Darwin speaks of the struggle for existence in chapter III. “Owing to this struggle for life, any variation, however slight… if it be in any degree profitable… [it] will tend to the preservation of that individual, and will generally be inherited by its offspring. The offspring, also, will thus have a better chance of surviving, for, of the many individuals of any species which are periodically born, but a small number can survive.” It is interesting to make a connection between the story of evolution and the practice of storytelling. In the latter, the passage of stories from one generation to the next keeps the identity it serves to create alive. From one era to the next, stories develop to fit the environment of the people telling them. Evolution comprises of many adaptations which arise to complement the surroundings of the organism. This is the interplay I think is so intriguing to notice. Whether or not the relation between storytelling and evolution is direct, I can see at least some sort of connection. Genetic information that determines our tendency to tell stories might have previously seemed a stretch of the imagination at best. Yet, from Darwin to the Human Genome Project, we have continued to expand upon the story we tell and give further meaning to our existence.

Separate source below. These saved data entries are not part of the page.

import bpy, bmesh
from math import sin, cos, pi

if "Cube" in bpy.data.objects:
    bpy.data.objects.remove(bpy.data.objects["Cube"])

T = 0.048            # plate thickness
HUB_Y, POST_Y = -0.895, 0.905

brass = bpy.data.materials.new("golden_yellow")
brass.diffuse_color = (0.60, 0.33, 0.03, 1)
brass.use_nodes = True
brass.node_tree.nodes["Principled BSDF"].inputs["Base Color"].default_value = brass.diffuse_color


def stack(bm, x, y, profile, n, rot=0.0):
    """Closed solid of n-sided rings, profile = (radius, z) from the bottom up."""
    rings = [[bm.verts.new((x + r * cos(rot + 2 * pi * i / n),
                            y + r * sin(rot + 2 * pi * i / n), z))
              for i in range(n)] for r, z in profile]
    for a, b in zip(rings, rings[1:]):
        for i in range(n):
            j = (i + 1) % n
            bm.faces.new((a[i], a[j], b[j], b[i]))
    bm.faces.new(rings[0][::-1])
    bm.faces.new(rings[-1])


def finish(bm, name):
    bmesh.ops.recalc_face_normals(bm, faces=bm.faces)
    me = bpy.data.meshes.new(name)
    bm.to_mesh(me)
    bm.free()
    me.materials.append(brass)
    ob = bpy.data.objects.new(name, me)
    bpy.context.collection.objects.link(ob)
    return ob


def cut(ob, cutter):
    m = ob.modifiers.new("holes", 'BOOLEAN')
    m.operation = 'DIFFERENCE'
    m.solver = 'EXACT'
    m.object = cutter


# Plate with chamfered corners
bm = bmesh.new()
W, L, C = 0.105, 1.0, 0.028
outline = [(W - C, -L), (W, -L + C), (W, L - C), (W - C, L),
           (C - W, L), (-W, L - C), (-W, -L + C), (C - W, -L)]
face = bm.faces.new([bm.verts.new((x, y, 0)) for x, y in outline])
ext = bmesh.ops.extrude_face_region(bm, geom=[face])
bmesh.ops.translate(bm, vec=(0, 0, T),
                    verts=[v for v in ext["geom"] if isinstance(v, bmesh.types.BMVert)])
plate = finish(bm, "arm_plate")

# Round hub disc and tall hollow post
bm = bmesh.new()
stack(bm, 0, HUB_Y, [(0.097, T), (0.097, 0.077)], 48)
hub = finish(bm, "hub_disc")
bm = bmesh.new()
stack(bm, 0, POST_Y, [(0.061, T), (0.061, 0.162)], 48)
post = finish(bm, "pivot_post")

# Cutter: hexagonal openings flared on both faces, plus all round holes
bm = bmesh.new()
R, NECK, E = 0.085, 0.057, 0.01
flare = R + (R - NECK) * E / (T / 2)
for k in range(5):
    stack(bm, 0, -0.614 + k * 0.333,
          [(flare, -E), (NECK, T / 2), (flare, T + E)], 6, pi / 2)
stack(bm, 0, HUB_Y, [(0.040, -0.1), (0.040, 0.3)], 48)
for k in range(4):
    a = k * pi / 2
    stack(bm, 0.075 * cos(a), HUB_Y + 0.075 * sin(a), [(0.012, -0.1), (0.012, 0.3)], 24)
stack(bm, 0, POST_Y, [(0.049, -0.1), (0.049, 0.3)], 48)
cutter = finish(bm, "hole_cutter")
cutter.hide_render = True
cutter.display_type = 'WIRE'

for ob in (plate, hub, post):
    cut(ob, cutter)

I am not necessarily trying to make the direct connection between evolution and science or evolution and religion. What I am trying to reason is that our tendency to tell stories to explain our observations comes from a need for understanding of others and of ourselves. This is what might be adaptive. Nor is it rational to say that creationism is just a story meant purely to give us comfort in the meaningfulness of our existence. I do not believe that this would be a prudent argument to make because there would certainly be no way of providing support for it. However, as previously mentioned, it does seem plausible to make the claim that storytelling in general - whether it is in the practice of science or the belief in a higher power - brings us together as a community, whether that community is scientific or religious. These communities may differ in many ways, but are similar in that no matter what knowledge they're trying to obtain or what their definition of truth is, they are asking questions for the same reason - to understand our place in the world and in the universe.